Just two months after Vivus finally won FDA approval for its Qsymia prescription diet pill, the drugmaker late last week disclosed that European regulators are not inclined to issue the same recommendation. Not surprisingly, Vivus stock dove and analysts rejiggered their forecasts, underscoring ongoing uncertainty about the potential success - at least on a near-term basis - for the first crop of new diet drugs in more than a decade.
After a hearing last week, Vivus (VVUS) issued a brief statement saying, "based on preliminary feedback from the European Medicines Agency's Committee for Medicinal Products for Human Use," the drugmaker expects a negative decision, which would formally be announced next month. The disclosure came just three days after Vivus launched Qsymia - which contains phentermine, the surviving half of the fen-phen cocktail, and topiramate, the active ingredient in the Topamax seizure med - in the US (back story).
The failure to win EMA approval is clearly a setback. "Based on our discussions with management, the European regulatory environment appears less accommodating to new weight loss drugs than we had appreciated," Needham analyst Alan Carr writes in an investor note this morning. "We do not expect Qsymia approval in that region in the near future and have removed EU sales and collaboration revenue from our models." Specifically, he lowered 2012 and 2013 US Qsymia sales estimates to $10.6 million, from $25 million, and $258.9 million, from $290 million, respectively.
A negative decision by the EMA suggests European regulators are taking a decidedly different view toward the risk-reward ratio the FDA weighed (pun intended) in approving the Vivus pill.

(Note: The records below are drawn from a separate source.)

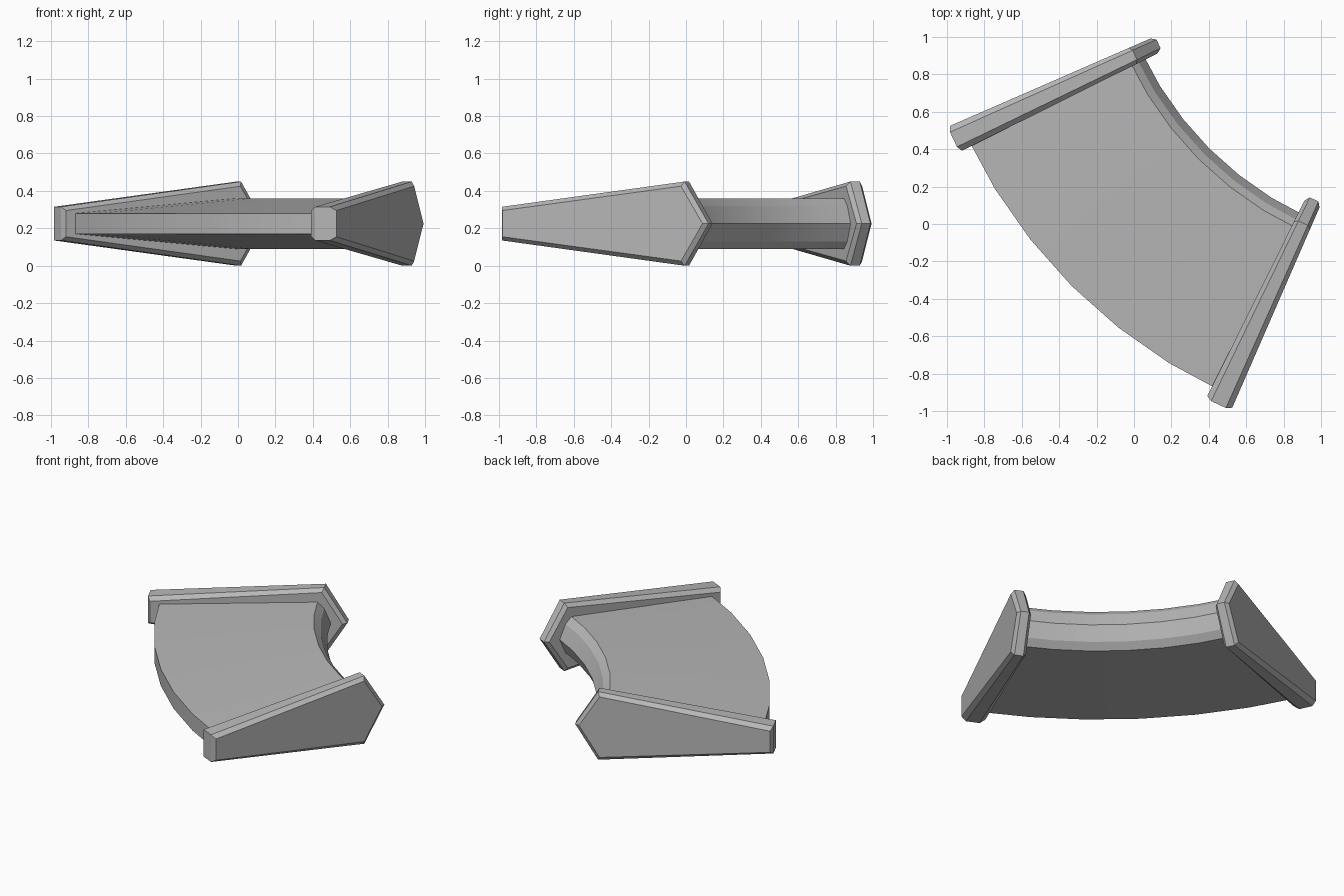
import bpy, bmesh
from math import radians, cos, sin

cube = bpy.data.objects.get("Cube")
if cube:
    bpy.data.objects.remove(cube, do_unlink=True)

PIVOT = 1.69        # sweep centre lies on the x = y diagonal
MID_Z = 0.225

grey = bpy.data.materials.new("stone grey")
grey.use_nodes = True
colour = (0.48, 0.48, 0.48, 1)
grey.diffuse_color = colour
grey.node_tree.nodes["Principled BSDF"].inputs["Base Color"].default_value = colour


def mirrored(half):
    """Close a half profile of (radius, height) by reflecting it downwards."""
    return half + [(r, -z) for r, z in reversed(half) if z > 0]


def sweep(name, stations):
    """Skin matching profiles placed at angles around the pivot."""
    bm = bmesh.new()
    rings = []
    for angle, profile in stations:
        a = radians(angle)
        rings.append([bm.verts.new((PIVOT + r * cos(a), PIVOT + r * sin(a), MID_Z + z))
                      for r, z in profile])
    n = len(rings[0])
    for low, high in zip(rings, rings[1:]):
        for i in range(n):
            j = (i + 1) % n
            bm.faces.new((low[i], low[j], high[j], high[i]))
    bm.faces.new(rings[0])
    bm.faces.new(rings[-1])
    bmesh.ops.recalc_face_normals(bm, faces=bm.faces)
    mesh = bpy.data.meshes.new(name)
    bm.to_mesh(mesh)
    bm.free()
    mesh.materials.append(grey)
    obj = bpy.data.objects.new(name, mesh)
    bpy.context.collection.objects.link(obj)
    return obj


# Curved body: thin at the outer edge, thick with a blunt ridge at the inner edge
body = mirrored([(2.86, 0.055), (1.9, 0.135), (1.86, 0.095), (1.82, 0)])
steps = 6
curved_body = sweep("curved_body", [(205 + 40 * i / steps, body) for i in range(steps + 1)])
bpy.context.view_layer.objects.active = curved_body
curved_body.select_set(True)
bpy.ops.object.shade_smooth_by_angle(angle=radians(20))

# Wedge-shaped end plates with chamfered rims
rim = mirrored([(2.93, 0.09), (1.86, 0.225), (1.72, 0)])
face = mirrored([(2.915, 0.07), (1.873, 0.2), (1.747, 0)])
for name, angle in (("back_end_plate", 205), ("left_end_plate", 245)):
    sweep(name, [(angle + d, p) for d, p in
                 ((-1.45, face), (-0.85, rim), (0.85, rim), (1.45, face))])
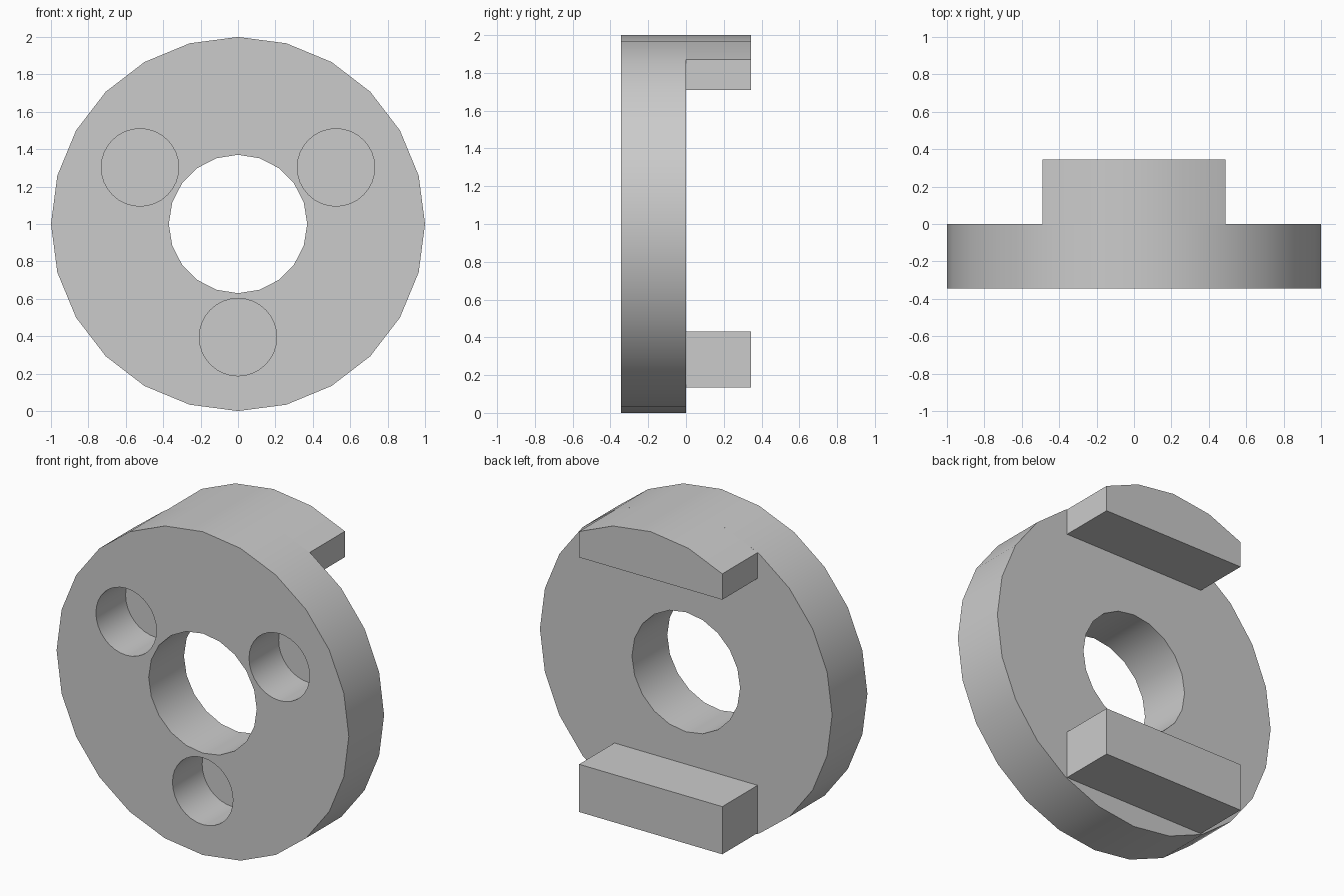
import bpy
import bmesh
from math import sin, cos, pi, radians

cube = bpy.data.objects.get("Cube")
if cube:
    bpy.data.objects.remove(cube, do_unlink=True)

DEPTH = 0.345      # thickness of the disc, and reach of the tabs
TAB_HALF = 0.49    # half width of the tabs
POCKET_DEPTH = 0.29

grey = bpy.data.materials.new("plain grey")
grey.use_nodes = True
grey.diffuse_color = (0.6, 0.6, 0.6, 1)
grey.node_tree.nodes["Principled BSDF"].inputs["Base Color"].default_value = (0.6, 0.6, 0.6, 1)


def ring(radius, sides, x=0, z=1):
    return [(x + radius * cos(2 * pi * i / sides), z + radius * sin(2 * pi * i / sides))
            for i in range(sides)]


def prism(name, outline, y0, y1):
    """Extrude an x-z outline from y0 to y1."""
    bm = bmesh.new()
    face = bm.faces.new([bm.verts.new((x, y0, z)) for x, z in outline])
    new = bmesh.ops.extrude_face_region(bm, geom=[face])["geom"]
    verts = [v for v in new if isinstance(v, bmesh.types.BMVert)]
    bmesh.ops.translate(bm, verts=verts, vec=(0, y1 - y0, 0))
    bmesh.ops.recalc_face_normals(bm, faces=bm.faces)
    mesh = bpy.data.meshes.new(name)
    bm.to_mesh(mesh)
    bm.free()
    obj = bpy.data.objects.new(name, mesh)
    bpy.context.collection.objects.link(obj)
    mesh.materials.append(grey)
    return obj


def cut(target, cutter):
    mod = target.modifiers.new(cutter.name, "BOOLEAN")
    mod.operation = "DIFFERENCE"
    mod.solver = "EXACT"
    mod.object = cutter
    bpy.context.view_layer.objects.active = target
    bpy.ops.object.modifier_apply(modifier=mod.name)
    bpy.data.objects.remove(cutter, do_unlink=True)


# Disc with a through bore and three blind pockets on the front
disc = prism("disc", ring(1, 24), -DEPTH, 0)
cut(disc, prism("bore_cutter", ring(0.37, 20), -1, 1))
for angle in (30, 150, 270):
    a = radians(angle)
    outline = ring(0.207, 32, 0.605 * cos(a), 1 + 0.605 * sin(a))
    cut(disc, prism("pocket_cutter", outline, -1, POCKET_DEPTH - DEPTH))

# Upper tab: its top continues the rim of the disc
rim = [p for p in ring(1, 24) if p[1] > 1.9]
upper_tab = prism("upper_tab", [(TAB_HALF, 1.71), (TAB_HALF, 1.87)] + rim
                  + [(-TAB_HALF, 1.87), (-TAB_HALF, 1.71)], 0, DEPTH)

# Lower tab: a plain bar
lower_tab = prism("lower_tab", [(-TAB_HALF, 0.135), (TAB_HALF, 0.135),
                                (TAB_HALF, 0.43), (-TAB_HALF, 0.43)], 0, DEPTH)

# Smooth the round walls, keep the edges sharp
for obj in (disc, upper_tab):
    bpy.ops.object.select_all(action="DESELECT")
    obj.select_set(True)
    bpy.context.view_layer.objects.active = obj
    bpy.ops.object.shade_smooth_by_angle(angle=radians(30))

Fighting fat is a key priority in the US, where the percentage of obese Americans, which is already a hefty 36 percent, is expected to swell to 42 percent by 2030. And by then, 11 percent could be severely obese, which is deemed to be about 100 or more pounds over a healthy weight, compared with 6 percent two years ago, according to a recent study in the American Journal of Preventive Medicine (look here).
In choosing to approve the Vivus pill, the FDA was convinced to overcome concerns about cardiovascular and teratogenic risks – specifically, cleft palates – which prompted the agency to reject the drug in 2010. To combat such worries, the agency recommended heart rate monitoring for all patients, especially when starting the drug or increasing the dose, and required a Risk Evaluation and Mitigation Strategy, or REMS, program for the pill (read here).
Nonetheless, Vivus retains an advantage over its rivals simply because it is available. Arena Pharmaceuticals is not expected to make its Belviq pill available until it is listed on the US Drug Enforcement Agency schedule for controlled substances, which can take up to six months. And Contrave, which is being developed by Orexigen Therapeutics, faces a prolonged regulatory hurdle and is scrambling to complete a large cardiovascular study that may yield FDA approval for its Contrave pill, but not until 2014 (read more here).
Meanwhile, another Wall Street analyst believes doctors are excited about the new crop of diet drugs. After attending the annual Obesity Conference in Texas this weekend, "our main impression from the meeting is that obesity specialists are excited and willing to try the two new agents that were recently approved," he writes Cowen analyst Simos Simeonidis in an investor note today. About 70 percent to 75 percent of the physicians that he spoke with said they would use Qsymia right away and the same for Belviq, once it becomes available. He adds that about 30 percent of those physicians have signed up on the Qsymia website and had become certified, a reference to the REMS program.
However, Carr reminds investors that litigation with J&J is a "meaningful possibility" once Qsymia goes on sale, he adds in his note this morning. H "conservatively" assumes a royalty payment to Johnson & Johnson, which sells Topamax and holds key patents, of up to 10 percent. The likelihood of a lawsuit clearly suggests that Vivus may encounter yet another difficulty fattening its bottom line while helping Americans to slim down. scale pic thx to alancleaver on flickr